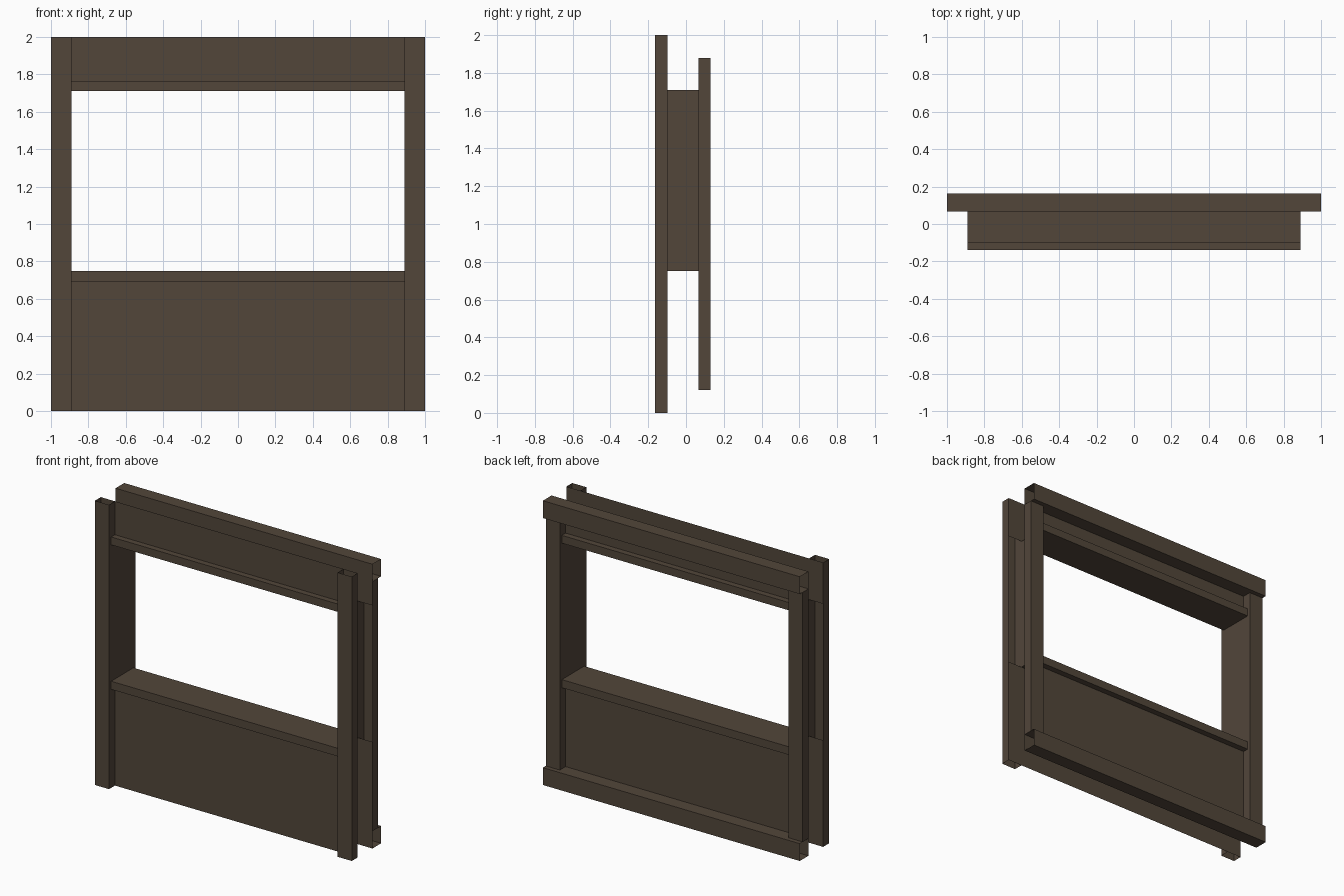
import bpy, bmesh
from mathutils import Vector

if "Cube" in bpy.data.objects:
    bpy.data.objects.remove(bpy.data.objects["Cube"])

# one flat colour
wood = bpy.data.materials.new("dark_brown_wood")
wood.diffuse_color = (0.084, 0.061, 0.042, 1)
wood.use_nodes = True
wood.node_tree.nodes["Principled BSDF"].inputs["Base Color"].default_value = wood.diffuse_color

SIDES = {"left": (-1, 0, 0), "right": (1, 0, 0), "front": (0, -1, 0),
         "back": (0, 1, 0), "bottom": (0, 0, -1), "top": (0, 0, 1)}


def open_box(name, x, y, z, keep, inward=False):
    """Box between the given ranges that keeps only the named sides."""
    bm = bmesh.new()
    bmesh.ops.create_cube(bm, size=1)
    bm.normal_update()
    kept = [Vector(SIDES[k]) for k in keep.split()]
    drop = [f for f in bm.faces if not any(f.normal.dot(k) > 0.9 for k in kept)]
    bmesh.ops.delete(bm, geom=drop, context='FACES')
    for v in bm.verts:
        v.co = [r[0] + (c + 0.5) * (r[1] - r[0]) for c, r in zip(v.co, (x, y, z))]
    if inward:
        bmesh.ops.reverse_faces(bm, faces=bm.faces[:])
    me = bpy.data.meshes.new(name)
    bm.to_mesh(me)
    bm.free()
    me.materials.append(wood)
    ob = bpy.data.objects.new(name, me)
    bpy.context.collection.objects.link(ob)
    return ob


F, B = -0.097, 0.067          # wall front and back planes
EDGE = 0.163                  # outermost trim depth
IN = 0.89                     # inner edge of posts
SILL, HEAD = 0.75, 1.71       # window opening
RAIL = 0.122                  # back rail height

# wall panels below and above the window, and the lining of the opening
open_box("lower_wall", (-1, 1), (F, B), (0, SILL), "front back")
open_box("upper_wall", (-1, 1), (F, B), (HEAD, 2), "front back")
open_box("window_lining", (-IN, IN), (F, B), (SILL, HEAD),
         "left right top bottom", inward=True)

# posts on both faces, open at the ends and against the wall
for side, x in (("left", (-1, -IN)), ("right", (IN, 1))):
    open_box("front_post_" + side, x, (-EDGE, F), (0, 2), "left right front")
    open_box("back_post_" + side, x, (B, 0.131), (RAIL, 2 - RAIL), "left right back")

# full-width rails on the back
for level, z in (("bottom", (0, RAIL)), ("top", (2 - RAIL, 2))):
    open_box("back_rail_" + level, (-1, 1), (B, EDGE), z, "back top bottom")

# thin ledges along the sill and head, front and back
for level, z in (("sill", (SILL - 0.057, SILL)), ("head", (HEAD, HEAD + 0.055))):
    open_box("front_ledge_" + level, (-IN, IN), (-0.139, F), z, "front top bottom")
    open_box("back_ledge_" + level, (-IN, IN), (B, 0.109), z, "back top bottom")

◆ Exercise goal
The reply should hold every entry above, given again exactly, but not a single picture.

◆ Solution for this exercise
import bpy, bmesh
from mathutils import Vector

if "Cube" in bpy.data.objects:
    bpy.data.objects.remove(bpy.data.objects["Cube"])

# one flat colour
wood = bpy.data.materials.new("dark_brown_wood")
wood.diffuse_color = (0.084, 0.061, 0.042, 1)
wood.use_nodes = True
wood.node_tree.nodes["Principled BSDF"].inputs["Base Color"].default_value = wood.diffuse_color

SIDES = {"left": (-1, 0, 0), "right": (1, 0, 0), "front": (0, -1, 0),
         "back": (0, 1, 0), "bottom": (0, 0, -1), "top": (0, 0, 1)}


def open_box(name, x, y, z, keep, inward=False):
    """Box between the given ranges that keeps only the named sides."""
    bm = bmesh.new()
    bmesh.ops.create_cube(bm, size=1)
    bm.normal_update()
    kept = [Vector(SIDES[k]) for k in keep.split()]
    drop = [f for f in bm.faces if not any(f.normal.dot(k) > 0.9 for k in kept)]
    bmesh.ops.delete(bm, geom=drop, context='FACES')
    for v in bm.verts:
        v.co = [r[0] + (c + 0.5) * (r[1] - r[0]) for c, r in zip(v.co, (x, y, z))]
    if inward:
        bmesh.ops.reverse_faces(bm, faces=bm.faces[:])
    me = bpy.data.meshes.new(name)
    bm.to_mesh(me)
    bm.free()
    me.materials.append(wood)
    ob = bpy.data.objects.new(name, me)
    bpy.context.collection.objects.link(ob)
    return ob


F, B = -0.097, 0.067          # wall front and back planes
EDGE = 0.163                  # outermost trim depth
IN = 0.89                     # inner edge of posts
SILL, HEAD = 0.75, 1.71       # window opening
RAIL = 0.122                  # back rail height

# wall panels below and above the window, and the lining of the opening
open_box("lower_wall", (-1, 1), (F, B), (0, SILL), "front back")
open_box("upper_wall", (-1, 1), (F, B), (HEAD, 2), "front back")
open_box("window_lining", (-IN, IN), (F, B), (SILL, HEAD),
         "left right top bottom", inward=True)

# posts on both faces, open at the ends and against the wall
for side, x in (("left", (-1, -IN)), ("right", (IN, 1))):
    open_box("front_post_" + side, x, (-EDGE, F), (0, 2), "left right front")
    open_box("back_post_" + side, x, (B, 0.131), (RAIL, 2 - RAIL), "left right back")

# full-width rails on the back
for level, z in (("bottom", (0, RAIL)), ("top", (2 - RAIL, 2))):
    open_box("back_rail_" + level, (-1, 1), (B, EDGE), z, "back top bottom")

# thin ledges along the sill and head, front and back
for level, z in (("sill", (SILL - 0.057, SILL)), ("head", (HEAD, HEAD + 0.055))):
    open_box("front_ledge_" + level, (-IN, IN), (-0.139, F), z, "front top bottom")
    open_box("back_ledge_" + level, (-IN, IN), (B, 0.109), z, "back top bottom")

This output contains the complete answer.